GRANBURY, Texas -- The removal of LGBTQ-themed books from the library of the Granbury, Texas, school district is under investigation by the U.S. Department of Education's civil rights division.

"The Office for Civil Rights can confirm that there is an open investigation into Granbury ISD [Independent School District] under Title IX of the Education Amendments of 1972," according to a statement Tuesday from the Education Department. "We do not comment on pending investigations."

Title IX has prohibitions against discriminating on the basis of sex, gender and sexual orientation.

The investigation follows a complaint by the American Civil Liberties Union.

"It's certainly the first investigation I've seen by the agency testing that argument in this way," said W. Scott Lewis, managing partner at TNG, a consulting firm that advises school districts on complying with federal civil rights laws.

Since early 2021, book challenges and bans have reached levels not seen in decades, according to officials at the American Library Association, the National Coalition Against Censorship and other advocates for free expression.

Superintendent Jeremy Glenn did not immediately return messages to The Associated Press for comment Tuesday about the investigation into the north Texas district.

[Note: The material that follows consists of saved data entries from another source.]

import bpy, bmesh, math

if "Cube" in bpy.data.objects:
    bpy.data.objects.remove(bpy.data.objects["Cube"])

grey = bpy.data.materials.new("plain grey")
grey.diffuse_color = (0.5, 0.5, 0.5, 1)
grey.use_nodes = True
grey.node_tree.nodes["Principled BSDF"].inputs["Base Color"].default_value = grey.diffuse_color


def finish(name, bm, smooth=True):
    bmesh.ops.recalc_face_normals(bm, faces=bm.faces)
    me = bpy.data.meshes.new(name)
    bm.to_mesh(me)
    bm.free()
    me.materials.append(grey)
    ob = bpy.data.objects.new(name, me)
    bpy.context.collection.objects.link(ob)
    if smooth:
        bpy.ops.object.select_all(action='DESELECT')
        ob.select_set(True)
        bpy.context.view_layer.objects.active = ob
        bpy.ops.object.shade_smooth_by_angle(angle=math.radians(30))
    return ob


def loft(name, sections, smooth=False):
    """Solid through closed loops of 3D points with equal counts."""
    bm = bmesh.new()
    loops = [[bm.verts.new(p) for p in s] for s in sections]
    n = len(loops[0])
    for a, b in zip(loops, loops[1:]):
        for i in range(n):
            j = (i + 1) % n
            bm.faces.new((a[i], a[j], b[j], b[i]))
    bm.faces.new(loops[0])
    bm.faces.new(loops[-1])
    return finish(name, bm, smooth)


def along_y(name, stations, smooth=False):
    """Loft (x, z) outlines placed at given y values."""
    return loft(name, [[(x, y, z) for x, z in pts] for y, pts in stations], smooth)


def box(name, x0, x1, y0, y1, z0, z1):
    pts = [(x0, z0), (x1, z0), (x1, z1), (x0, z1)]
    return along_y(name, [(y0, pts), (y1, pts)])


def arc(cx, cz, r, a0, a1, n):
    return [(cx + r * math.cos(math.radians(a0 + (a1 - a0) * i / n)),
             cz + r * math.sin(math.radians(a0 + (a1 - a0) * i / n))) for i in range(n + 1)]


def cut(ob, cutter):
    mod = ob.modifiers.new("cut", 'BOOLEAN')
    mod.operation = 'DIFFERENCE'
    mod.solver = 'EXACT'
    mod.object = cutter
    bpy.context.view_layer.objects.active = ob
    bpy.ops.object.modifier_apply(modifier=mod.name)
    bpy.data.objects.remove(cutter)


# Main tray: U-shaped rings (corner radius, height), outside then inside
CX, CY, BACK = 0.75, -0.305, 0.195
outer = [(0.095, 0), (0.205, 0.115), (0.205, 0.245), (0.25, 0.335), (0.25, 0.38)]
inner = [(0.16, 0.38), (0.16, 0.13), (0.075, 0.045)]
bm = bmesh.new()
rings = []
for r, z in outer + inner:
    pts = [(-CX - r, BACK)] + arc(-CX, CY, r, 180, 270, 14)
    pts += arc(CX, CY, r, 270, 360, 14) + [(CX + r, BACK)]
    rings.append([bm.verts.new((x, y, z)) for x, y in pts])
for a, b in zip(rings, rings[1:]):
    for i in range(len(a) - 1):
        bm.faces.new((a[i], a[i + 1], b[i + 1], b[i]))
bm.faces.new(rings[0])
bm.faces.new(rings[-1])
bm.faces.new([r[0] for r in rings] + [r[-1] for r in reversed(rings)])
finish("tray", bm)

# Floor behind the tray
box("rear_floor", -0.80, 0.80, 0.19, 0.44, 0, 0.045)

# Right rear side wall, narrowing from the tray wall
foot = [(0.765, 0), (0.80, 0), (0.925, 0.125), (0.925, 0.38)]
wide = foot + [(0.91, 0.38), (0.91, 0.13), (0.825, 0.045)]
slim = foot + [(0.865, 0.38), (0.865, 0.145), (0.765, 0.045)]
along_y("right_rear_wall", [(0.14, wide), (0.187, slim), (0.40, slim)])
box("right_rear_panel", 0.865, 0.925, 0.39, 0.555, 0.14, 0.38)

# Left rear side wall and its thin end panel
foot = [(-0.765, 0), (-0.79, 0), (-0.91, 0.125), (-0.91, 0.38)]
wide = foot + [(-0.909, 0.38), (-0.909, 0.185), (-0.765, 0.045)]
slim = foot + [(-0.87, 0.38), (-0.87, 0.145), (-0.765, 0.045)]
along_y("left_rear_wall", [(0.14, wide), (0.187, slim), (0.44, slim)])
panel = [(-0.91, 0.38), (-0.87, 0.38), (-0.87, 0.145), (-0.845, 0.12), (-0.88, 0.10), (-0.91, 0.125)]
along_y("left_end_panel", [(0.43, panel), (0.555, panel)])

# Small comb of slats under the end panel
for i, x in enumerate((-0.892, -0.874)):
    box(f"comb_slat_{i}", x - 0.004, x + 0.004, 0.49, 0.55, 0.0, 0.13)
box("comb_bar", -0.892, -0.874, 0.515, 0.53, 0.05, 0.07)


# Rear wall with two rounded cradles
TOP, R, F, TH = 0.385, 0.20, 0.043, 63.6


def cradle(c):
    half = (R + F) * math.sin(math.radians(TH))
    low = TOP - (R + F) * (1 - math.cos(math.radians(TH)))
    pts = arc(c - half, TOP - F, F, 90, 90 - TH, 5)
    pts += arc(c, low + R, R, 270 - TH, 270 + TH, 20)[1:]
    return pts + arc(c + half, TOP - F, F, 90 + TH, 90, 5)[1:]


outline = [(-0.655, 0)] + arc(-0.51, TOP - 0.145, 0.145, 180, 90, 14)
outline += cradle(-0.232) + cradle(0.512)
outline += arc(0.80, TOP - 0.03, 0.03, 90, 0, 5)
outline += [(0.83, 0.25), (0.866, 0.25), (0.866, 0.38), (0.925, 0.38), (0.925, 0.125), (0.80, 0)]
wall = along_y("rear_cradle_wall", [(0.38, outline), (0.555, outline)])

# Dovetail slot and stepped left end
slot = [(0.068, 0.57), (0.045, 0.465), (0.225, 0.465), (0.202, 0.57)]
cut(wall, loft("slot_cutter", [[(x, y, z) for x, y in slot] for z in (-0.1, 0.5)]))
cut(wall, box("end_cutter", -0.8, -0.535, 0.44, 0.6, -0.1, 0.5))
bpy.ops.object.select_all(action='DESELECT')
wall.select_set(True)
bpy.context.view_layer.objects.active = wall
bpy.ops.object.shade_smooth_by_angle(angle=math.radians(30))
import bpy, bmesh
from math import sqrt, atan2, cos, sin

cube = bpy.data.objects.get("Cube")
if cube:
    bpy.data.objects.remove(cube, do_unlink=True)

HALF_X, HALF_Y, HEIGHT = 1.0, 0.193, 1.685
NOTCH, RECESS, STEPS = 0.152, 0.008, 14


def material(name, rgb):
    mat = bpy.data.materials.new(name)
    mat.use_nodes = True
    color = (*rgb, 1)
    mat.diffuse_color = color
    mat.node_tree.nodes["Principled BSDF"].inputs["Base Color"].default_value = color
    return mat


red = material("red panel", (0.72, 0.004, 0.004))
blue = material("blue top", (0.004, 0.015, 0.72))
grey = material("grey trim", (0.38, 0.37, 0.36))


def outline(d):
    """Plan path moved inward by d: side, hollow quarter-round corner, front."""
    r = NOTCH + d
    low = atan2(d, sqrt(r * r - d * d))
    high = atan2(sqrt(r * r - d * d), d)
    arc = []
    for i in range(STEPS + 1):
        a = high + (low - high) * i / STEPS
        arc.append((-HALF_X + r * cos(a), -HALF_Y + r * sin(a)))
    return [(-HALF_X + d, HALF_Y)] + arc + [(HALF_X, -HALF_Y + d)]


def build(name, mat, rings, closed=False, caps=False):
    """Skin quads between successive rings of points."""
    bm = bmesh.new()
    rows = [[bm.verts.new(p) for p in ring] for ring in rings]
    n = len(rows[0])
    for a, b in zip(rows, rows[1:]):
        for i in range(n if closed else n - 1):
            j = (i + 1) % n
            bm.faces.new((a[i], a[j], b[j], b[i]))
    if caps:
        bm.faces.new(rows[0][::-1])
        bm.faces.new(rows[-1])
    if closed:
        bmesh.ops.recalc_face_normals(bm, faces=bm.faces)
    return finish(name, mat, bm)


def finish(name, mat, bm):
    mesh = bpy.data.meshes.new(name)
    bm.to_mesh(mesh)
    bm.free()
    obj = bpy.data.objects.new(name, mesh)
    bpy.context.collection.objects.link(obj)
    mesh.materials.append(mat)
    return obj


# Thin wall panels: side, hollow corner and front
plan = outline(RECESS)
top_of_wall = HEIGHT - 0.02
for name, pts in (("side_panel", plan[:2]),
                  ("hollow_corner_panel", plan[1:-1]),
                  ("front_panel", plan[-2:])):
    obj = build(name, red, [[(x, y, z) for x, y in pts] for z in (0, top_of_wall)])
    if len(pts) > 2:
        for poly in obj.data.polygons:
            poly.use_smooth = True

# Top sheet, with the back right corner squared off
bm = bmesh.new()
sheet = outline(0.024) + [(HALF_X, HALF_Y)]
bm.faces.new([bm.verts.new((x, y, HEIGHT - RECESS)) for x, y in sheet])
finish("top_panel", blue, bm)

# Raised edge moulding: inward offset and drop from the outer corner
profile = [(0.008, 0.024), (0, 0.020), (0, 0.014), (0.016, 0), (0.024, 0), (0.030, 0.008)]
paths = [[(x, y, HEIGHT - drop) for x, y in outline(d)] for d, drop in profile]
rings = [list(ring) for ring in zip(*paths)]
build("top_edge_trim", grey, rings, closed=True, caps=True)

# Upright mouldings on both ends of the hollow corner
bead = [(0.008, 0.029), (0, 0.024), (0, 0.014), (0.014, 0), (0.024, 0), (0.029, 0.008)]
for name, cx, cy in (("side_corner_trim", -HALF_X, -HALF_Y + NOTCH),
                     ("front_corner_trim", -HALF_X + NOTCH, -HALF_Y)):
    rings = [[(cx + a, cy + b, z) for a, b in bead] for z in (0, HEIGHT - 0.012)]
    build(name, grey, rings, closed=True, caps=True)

The ACLU complaint was based on a report by the media outlets that Glenn, in January, instructed librarians to remove books dealing with sexual orientation and people who are transgender.

"I acknowledge that there are men that think they're women and there are women that think they're men," Glenn said, according to a leaked recording of the meeting.

"I don't have any issues with what people want to believe, but there's no place for it in our libraries," according to the report.

Chloe Kempf, an ACLU attorney, said the investigation shows that the Education Department is concerned about an increase in anti-LGBTQ policies and book removals nationally.

"In this case it was made very clear, because the superintendent kind of said the quiet part out loud," Kempf said.

In March, the district said in a statement it was aware of Glenn's comments and they were made in an effort to comply with a request from Gov. Greg Abbott that sexually explicit books be removed from public school libraries.

"The district formed a review committee ... made up of educators and community members from diverse backgrounds," excluding Glenn, the statement said. The committee determined that eight books from the district's libraries were sexually explicit.

"Two of the eight books did have LGBTQ+ themes, however all of the books that were removed had sexually explicit and/or pervasively vulgar content," according to the statement.

The district has about 7,500 students on 10 campuses about 60 miles southwest of Dallas.